=== Records for the task ===
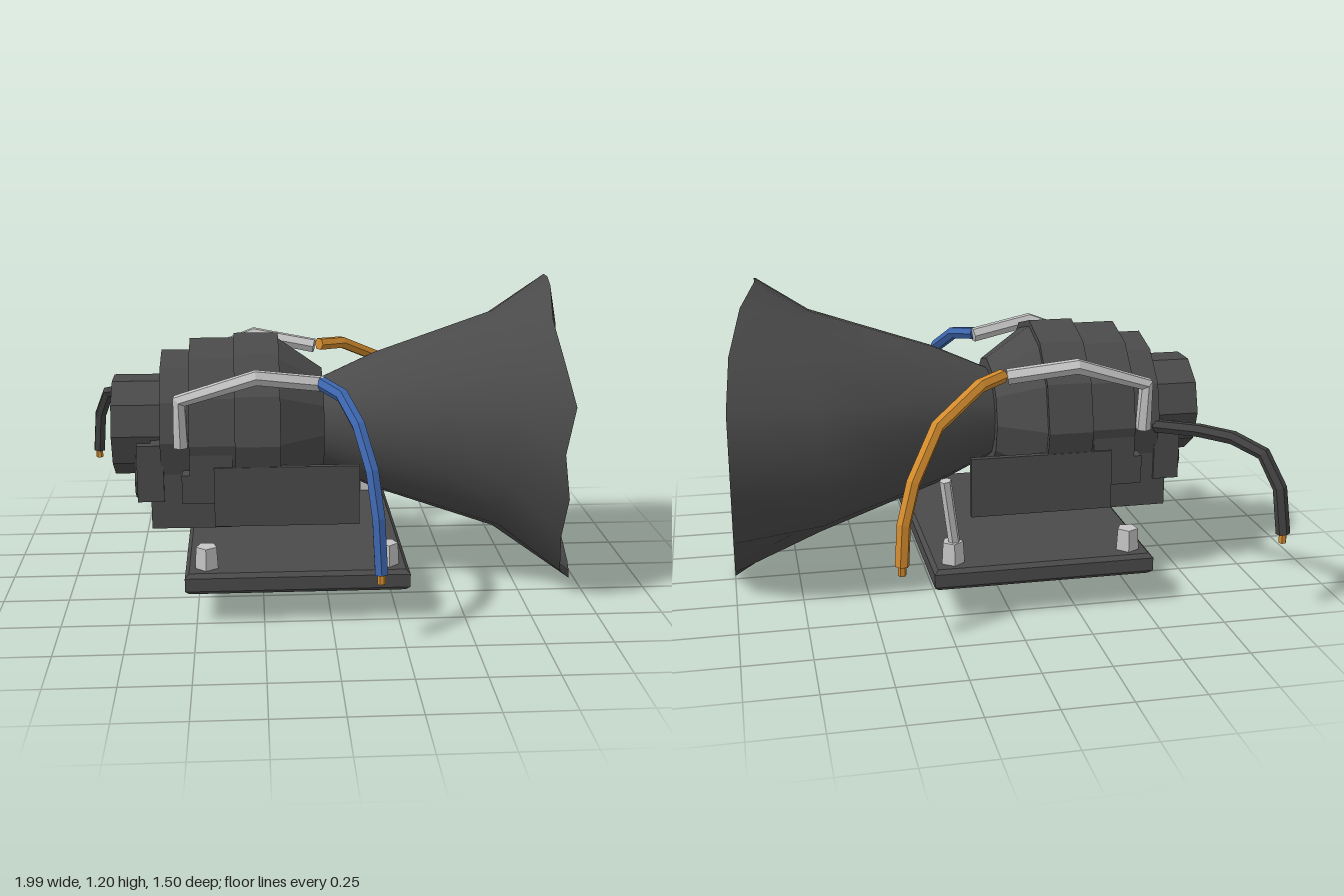
import * as THREE from 'three';

const V = (x, y, z) => new THREE.Vector3(x, y, z);
const AXIS_Y = 0.635; // height of the main axis, which runs along x

const mat = (name, color) => {
  const m = new THREE.MeshStandardMaterial({ color });
  m.name = name;
  return m;
};

// faceted normals
function flat(geo) {
  const g = geo.index ? geo.toNonIndexed() : geo;
  g.computeVertexNormals();
  return g;
}

// skin over rings of equal length; rings run clockwise seen from the far end
function loft(rings) {
  const n = rings[0].length, pos = [], idx = [];
  rings.forEach(r => r.forEach(p => pos.push(p.x, p.y, p.z)));
  for (let i = 0; i < rings.length - 1; i++) {
    for (let j = 0; j < n; j++) {
      const a = i * n + j, b = i * n + (j + 1) % n;
      idx.push(a, a + n, b, b, a + n, b + n);
    }
  }
  const g = new THREE.BufferGeometry();
  g.setAttribute('position', new THREE.Float32BufferAttribute(pos, 3));
  g.setIndex(idx);
  g.computeVertexNormals();
  return g;
}

// six-sided tube with mitred corners and closed ends
function rod(points, r) {
  const pts = points.map(p => V(...p));
  const last = pts.length - 1;
  const side = pts[last].clone().sub(pts[0]).setY(0);
  if (side.length() < 1e-4) side.set(1, 0, 0);
  side.cross(V(0, 1, 0)).normalize();
  const rings = pts.map((p, i) => {
    const before = pts[Math.max(i - 1, 0)], after = pts[Math.min(i + 1, last)];
    const t = V(0, 0, 0);
    if (i > 0) t.add(p.clone().sub(before).normalize());
    if (i < last) t.add(after.clone().sub(p).normalize());
    t.normalize();
    const n = side.clone().addScaledVector(t, -side.dot(t)).normalize();
    const v = t.clone().cross(n);
    return Array.from({ length: 6 }, (_, k) => {
      const a = k * Math.PI / 3;
      return p.clone().addScaledVector(n, r * Math.cos(a)).addScaledVector(v, -r * Math.sin(a));
    });
  });
  rings.unshift(rings[0].map(() => pts[0].clone()));
  rings.push(rings[rings.length - 1].map(() => pts[last].clone()));
  return flat(loft(rings));
}

export function createModel() {
  const model = new THREE.Group();
  model.name = 'hornDevice';
  const dark = mat('darkGrey', 0x4a4a4a);
  const black = mat('cableBlack', 0x404040);
  const steel = mat('lightSteel', 0xc4c4c4);
  const blue = mat('blueInsulation', 0x3d66ae);
  const orange = mat('orangeCopper', 0xd28b2e);
  const hornMat = mat('hornGrey', 0x4a4a4a);
  hornMat.side = THREE.DoubleSide;

  const add = (name, geo, material, x = 0, y = 0, z = 0) => {
    const m = new THREE.Mesh(geo, material);
    m.name = name;
    m.position.set(x, y, z);
    model.add(m);
    return m;
  };
  const box = (name, x0, x1, y0, y1, z0, z1, material = dark) =>
    add(name, new THREE.BoxGeometry(x1 - x0, y1 - y0, z1 - z0), material,
      (x0 + x1) / 2, (y0 + y1) / 2, (z0 + z1) / 2);
  // drum along x, r0 at x0 and r1 at x1
  const drum = (name, x0, x1, r0, r1, sides, y = AXIS_Y, z = 0) => {
    const g = new THREE.CylinderGeometry(r1, r0, x1 - x0, sides);
    g.rotateZ(-Math.PI / 2);
    return add(name, flat(g), dark, (x0 + x1) / 2, y, z);
  };

  // Bevelled base plate
  const plate = new THREE.Shape();
  const hx = 0.4, hz = 0.515;
  plate.moveTo(-hx, -hz).lineTo(hx, -hz).lineTo(hx, hz).lineTo(-hx, hz).closePath();
  const plateGeo = new THREE.ExtrudeGeometry(plate, {
    depth: 0.05, bevelEnabled: true, bevelThickness: 0.015, bevelSize: 0.015, bevelSegments: 1
  });
  plateGeo.rotateX(-Math.PI / 2);
  add('basePlate', plateGeo, dark, -0.125, 0.135, -0.01);

  // Corner bolts
  [[-0.46, -0.46], [-0.46, 0.44], [0.21, -0.46], [0.21, 0.44]].forEach(([x, z], i) => {
    const bolt = add('bolt', flat(new THREE.CylinderGeometry(0.04, 0.045, 0.085, 5)), steel, x, 0.24, z);
    bolt.rotation.y = 0.5 + i * 0.7;
  });
  add('uprightPin', rod([[0.2, 0.25, -0.46], [0.24, 0.53, -0.49]], 0.022), steel);

  // Stepped motor body
  drum('rearCap', -0.82, -0.6, 0.195, 0.195, 10);
  drum('rearDrum', -0.63, -0.52, 0.295, 0.295, 12);
  drum('middleDrum', -0.52, -0.34, 0.34, 0.34, 12);
  drum('clampBand', -0.35, -0.18, 0.358, 0.358, 12);
  drum('frontCone', -0.18, -0.01, 0.335, 0.215, 12);

  // Lower housing, side plates and knobs
  box('lowerHousing', -0.67, -0.37, 0.29, 0.62, -0.26, 0.26);
  for (const s of [-1, 1]) {
    const z = s * 0.325;
    box('sidePlate', -0.43, 0.115, 0.32, 0.55, z - 0.012, z + 0.012);
    box('sideLatch', -0.55, -0.43, 0.41, 0.52, s * 0.29 - 0.04, s * 0.29 + 0.04);
    box('sideBlock', -0.52, -0.36, 0.5, 0.63, s * 0.29 - 0.04, s * 0.29 + 0.04);
    box('rearBracket', -0.72, -0.62, 0.4, 0.62, s * 0.25 - 0.02, s * 0.25 + 0.02);
    drum('knob', -0.73, -0.66, 0.085, 0.085, 10, 0.475, s * 0.17);
  }

  // Horn: round throat flaring to an uneven rim; rim points are z, y, x
  const rim = [
    [0, 1.2, 0.87], [-0.07, 1.2, 0.87], [-0.2, 1.13, 0.93], [-0.31, 0.98, 0.98], [-0.4, 0.8, 1],
    [-0.43, 0.64, 1], [-0.4, 0.47, 1], [-0.3, 0.27, 1], [-0.17, 0.1, 1], [0.03, 0, 1],
    [0.14, 0, 0.98], [0.31, 0.1, 0.9], [0.42, 0.28, 0.87], [0.48, 0.45, 0.88], [0.51, 0.63, 0.85],
    [0.48, 0.8, 0.89], [0.4, 0.94, 0.86], [0.25, 1.08, 0.84], [0.1, 1.18, 0.86]
  ];
  const hornRings = (inset) => {
    const rings = [[-0.02, 0.17], [0.2, 0.27], [0.45, 0.355], [0.67, 0.43]].map(([x, r]) =>
      rim.map(([z, y]) => {
        const a = Math.atan2(z, y - AXIS_Y);
        return V(x, AXIS_Y + (r - inset) * Math.cos(a), (r - inset) * Math.sin(a));
      }));
    rings.push(rim.map(([z, y, x]) => {
      const d = Math.hypot(z, y - AXIS_Y), k = (d - inset) / d;
      return V(x, AXIS_Y + (y - AXIS_Y) * k, z * k);
    }));
    return rings;
  };
  const outer = hornRings(0), inner = hornRings(0.03);
  add('hornOuter', loft(outer), hornMat);
  add('hornInner', loft([...inner].reverse()), hornMat);
  add('hornRim', loft([outer[4], inner[4]]), hornMat);
  drum('throatDisc', -0.02, 0.03, 0.16, 0.16, 10);

  // Bent steel conduits on both sides
  for (const s of [-1, 1]) {
    const o = s < 0 ? 0.015 : 0;
    add('conduit', rod([
      [-0.55, 0.63, s * (0.32 + o)], [-0.55, 0.81, s * (0.335 + o)],
      [-0.27, 0.905, s * (0.385 + o)], [-0.02, 0.865, s * (0.33 + o)]
    ], 0.03), steel);
  }

  // Loose cables with bare copper ends
  const cable = (name, material, pts) => {
    add(name, rod(pts, 0.026), material);
    const [x, y, z] = pts[pts.length - 1];
    add(name + 'Tip', rod([[x, y + 0.01, z], [x, y - 0.035, z + 0.002]], 0.015), orange);
  };
  cable('blueCable', blue, [
    [-0.03, 0.87, 0.34], [0.04, 0.85, 0.45], [0.09, 0.77, 0.57],
    [0.13, 0.63, 0.66], [0.15, 0.47, 0.705], [0.16, 0.27, 0.725]
  ]);
  cable('orangeCable', orange, [
    [0, 0.87, -0.35], [0.1, 0.86, -0.43], [0.28, 0.76, -0.57],
    [0.38, 0.59, -0.655], [0.42, 0.45, -0.685], [0.43, 0.3, -0.695]
  ]);
  cable('blackCable', black, [
    [-0.62, 0.62, -0.28], [-0.74, 0.64, -0.43], [-0.83, 0.64, -0.54],
    [-0.91, 0.605, -0.64], [-0.955, 0.49, -0.7], [-0.97, 0.32, -0.72]
  ]);

  return model;
}
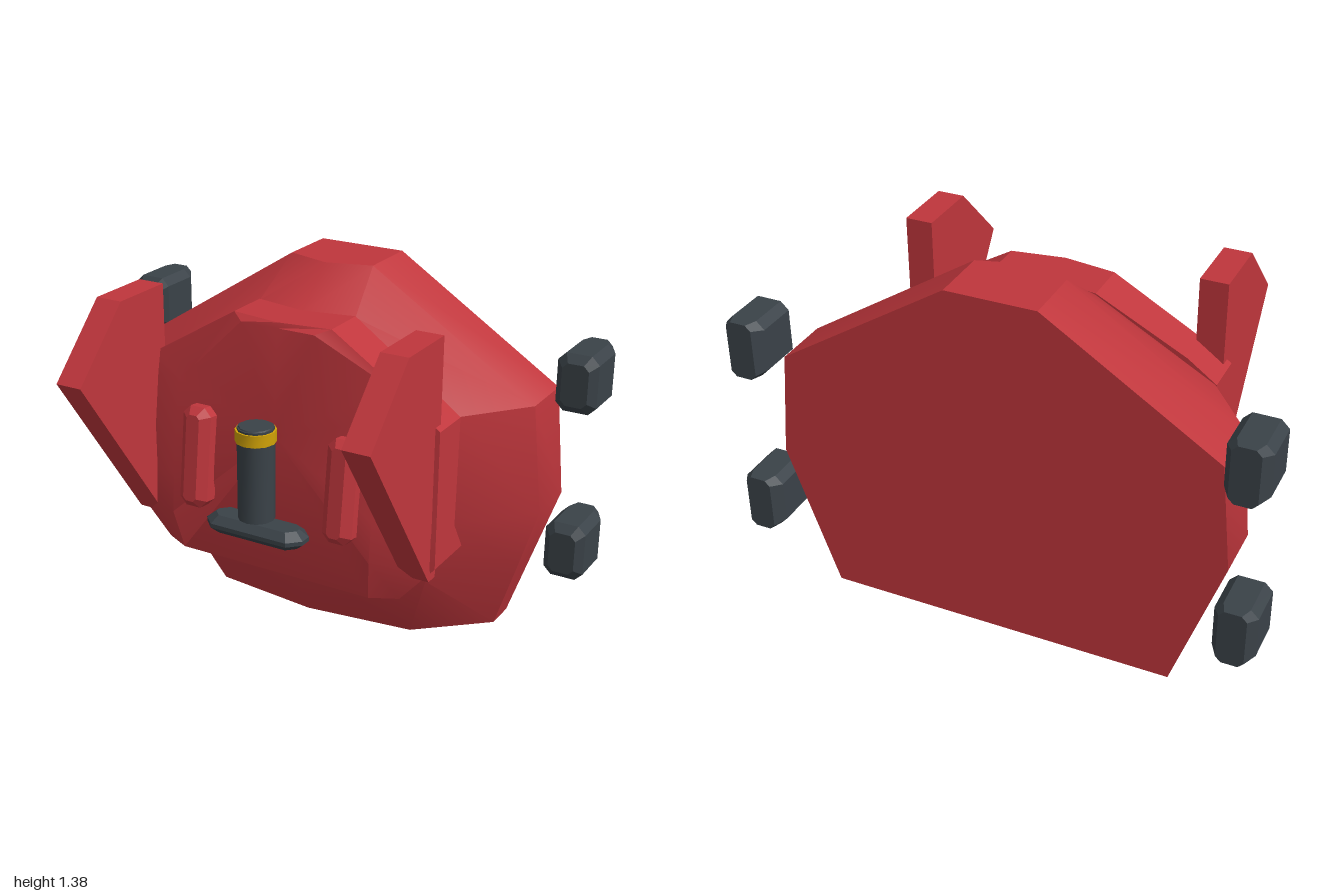
import * as THREE from 'three';
import { toCreasedNormals } from 'three/addons/utils/BufferGeometryUtils.js';

// Closed solid from rings ordered back to front, each counterclockwise seen from +z
function loft(rings, crease = 0.1) {
  const pos = [];
  const tri = (a, b, c) => {
    const u = new THREE.Vector3(...b).sub(new THREE.Vector3(...a));
    const v = new THREE.Vector3(...c).sub(new THREE.Vector3(...a));
    if (u.cross(v).length() > 1e-7) pos.push(...a, ...b, ...c);
  };
  const n = rings[0].length;
  const centre = (r) => [0, 1, 2].map((k) => r.reduce((s, p) => s + p[k], 0) / n);
  const last = rings[rings.length - 1];
  const c0 = centre(rings[0]), c1 = centre(last);
  for (let i = 0; i < n; i++) {
    const j = (i + 1) % n;
    for (let k = 0; k < rings.length - 1; k++) {
      const r = rings[k], s = rings[k + 1];
      tri(r[i], r[j], s[j]);
      tri(r[i], s[j], s[i]);
    }
    tri(c0, rings[0][j], rings[0][i]);
    tri(c1, last[i], last[j]);
  }
  const geo = new THREE.BufferGeometry();
  geo.setAttribute('position', new THREE.Float32BufferAttribute(pos, 3));
  return toCreasedNormals(geo, crease);
}

// Completes a half ring (listed bottom to top at +x) with its mirror image
const mirrored = (half) => [...half, ...half.slice().reverse().map(([x, y, z]) => [-x, y, z])];

// Rectangle with cut corners
function octagon(w, h, cut, z) {
  const a = w / 2, b = h / 2;
  return [[a - cut, -b], [a, -b + cut], [a, b - cut], [a - cut, b],
    [cut - a, b], [-a, b - cut], [-a, cut - b], [cut - a, -b]].map(([x, y]) => [x, y, z]);
}

export function createModel() {
  const group = new THREE.Group();
  const material = (name, color) => {
    const m = new THREE.MeshStandardMaterial({ color });
    m.name = name;
    return m;
  };
  const red = material('red', 0xbf363c);
  const dark = material('darkGrey', 0x3a4248);
  const yellow = material('yellow', 0xd0a206);
  const add = (name, geo, mat, x = 0, y = 0, z = 0) => {
    const mesh = new THREE.Mesh(geo, mat);
    mesh.name = name;
    mesh.position.set(x, y, z);
    group.add(mesh);
    return mesh;
  };

  // Main shell: flat back, sloping shoulders and chin
  add('shell', loft([
    [[0, 0, -0.48], [0.67, 0, -0.48], [0.77, 0.29, -0.48], [0.86, 0.55, -0.48],
      [0.82, 0.96, -0.48], [0.17, 1.375, -0.48], [0, 1.375, -0.48]],
    [[0, 0, -0.3], [0.67, 0, -0.36], [0.77, 0.29, -0.32], [0.86, 0.55, -0.27],
      [0.82, 0.96, -0.26], [0.17, 1.375, -0.25], [0, 1.375, -0.2]],
    [[0, 0, -0.09], [0.42, 0, -0.14], [0.53, 0.29, -0.03], [0.63, 0.55, -0.03],
      [0.635, 0.96, -0.03], [0.2, 1.235, -0.07], [0, 1.235, -0.03]],
    [[0, 0, -0.09], [0, 0, -0.09], [0, 0.29, 0.05], [0, 0.55, 0.05],
      [0, 0.96, 0.05], [0, 1.23, 0], [0, 1.23, 0]],
  ].map(mirrored), 0.55), red);

  // Raised front block
  add('frontBlock', loft([
    [[0.5, 0.28, -0.06], [0.64, 0.44, -0.09], [0.64, 0.55, -0.02], [0.64, 0.96, -0.03],
      [0.53, 1.04, -0.03], [0.2, 1.24, -0.07], [0, 1.24, -0.03]],
    [[0.5, 0.28, 0.12], [0.64, 0.44, 0.13], [0.64, 0.55, 0.13], [0.64, 0.96, 0.13],
      [0.53, 1.04, 0.12], [0.2, 1.24, 0.1], [0, 1.24, 0.13]],
    [[0.4, 0.28, 0.17], [0.42, 0.44, 0.21], [0.42, 0.6, 0.195], [0.42, 0.96, 0.145],
      [0.35, 1.02, 0.14], [0.15, 1.22, 0.135], [0, 1.22, 0.135]],
  ].map(mirrored), 0.5), red);

  // Pointed side fins, profile drawn as (z, y)
  const finShape = new THREE.Shape([[0.09, 0.39], [0.14, 0.39], [0.595, 1.04], [0.345, 1.29], [0.09, 1.29]]
    .map(([z, y]) => new THREE.Vector2(z, y)));
  const finGeo = new THREE.ExtrudeGeometry(finShape, { depth: 0.105, bevelEnabled: false });
  finGeo.translate(0, 0, -0.0525).rotateY(-Math.PI / 2);

  // Bevelled ribs and corner pads
  const ribGeo = loft([octagon(0.12, 0.385, 0.03, -0.05), octagon(0.12, 0.385, 0.03, 0),
    octagon(0.055, 0.33, 0.012, 0.03)]);
  const padGeo = loft([octagon(0.1, 0.22, 0.02, -0.115), octagon(0.155, 0.22, 0.03, -0.07),
    octagon(0.155, 0.22, 0.03, 0.085), octagon(0.1, 0.16, 0.02, 0.115)]);
  for (const [side, s] of [['left', 1], ['right', -1]]) {
    add(side + 'Fin', finGeo, red, s * 0.57);
    add(side + 'Rib', ribGeo, red, s * 0.305, 0.693, 0.217).rotation.x = -0.12;
    add(side + 'UpperPad', padGeo, dark, s * 0.92, 1.02, -0.478);
    add(side + 'LowerPad', padGeo, dark, s * 0.92, 0.36, -0.478);
  }

  // Central post with a yellow band above a small shelf
  add('post', toCreasedNormals(new THREE.CylinderGeometry(0.068, 0.068, 0.35, 12), 0.6), dark, 0, 0.725, 0.28);
  add('postBand', toCreasedNormals(new THREE.CylinderGeometry(0.075, 0.075, 0.045, 12), 0.6), yellow, 0, 0.87, 0.28);
  add('postCap', toCreasedNormals(new THREE.CylinderGeometry(0.06, 0.068, 0.014, 12), 0.6), dark, 0, 0.897, 0.28);
  add('shelf', loft([octagon(0.34, 0.08, 0.03, -0.035), octagon(0.405, 0.135, 0.045, -0.008),
    octagon(0.405, 0.135, 0.045, 0.008), octagon(0.34, 0.08, 0.03, 0.035)]), dark, 0, 0.502, 0.277)
    .rotation.x = -Math.PI / 2;

  return group;
}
===
> Work instructions: Give the tally of lines in the listing above that contain the string "from", with nothing besides it.

> Problem solution: 6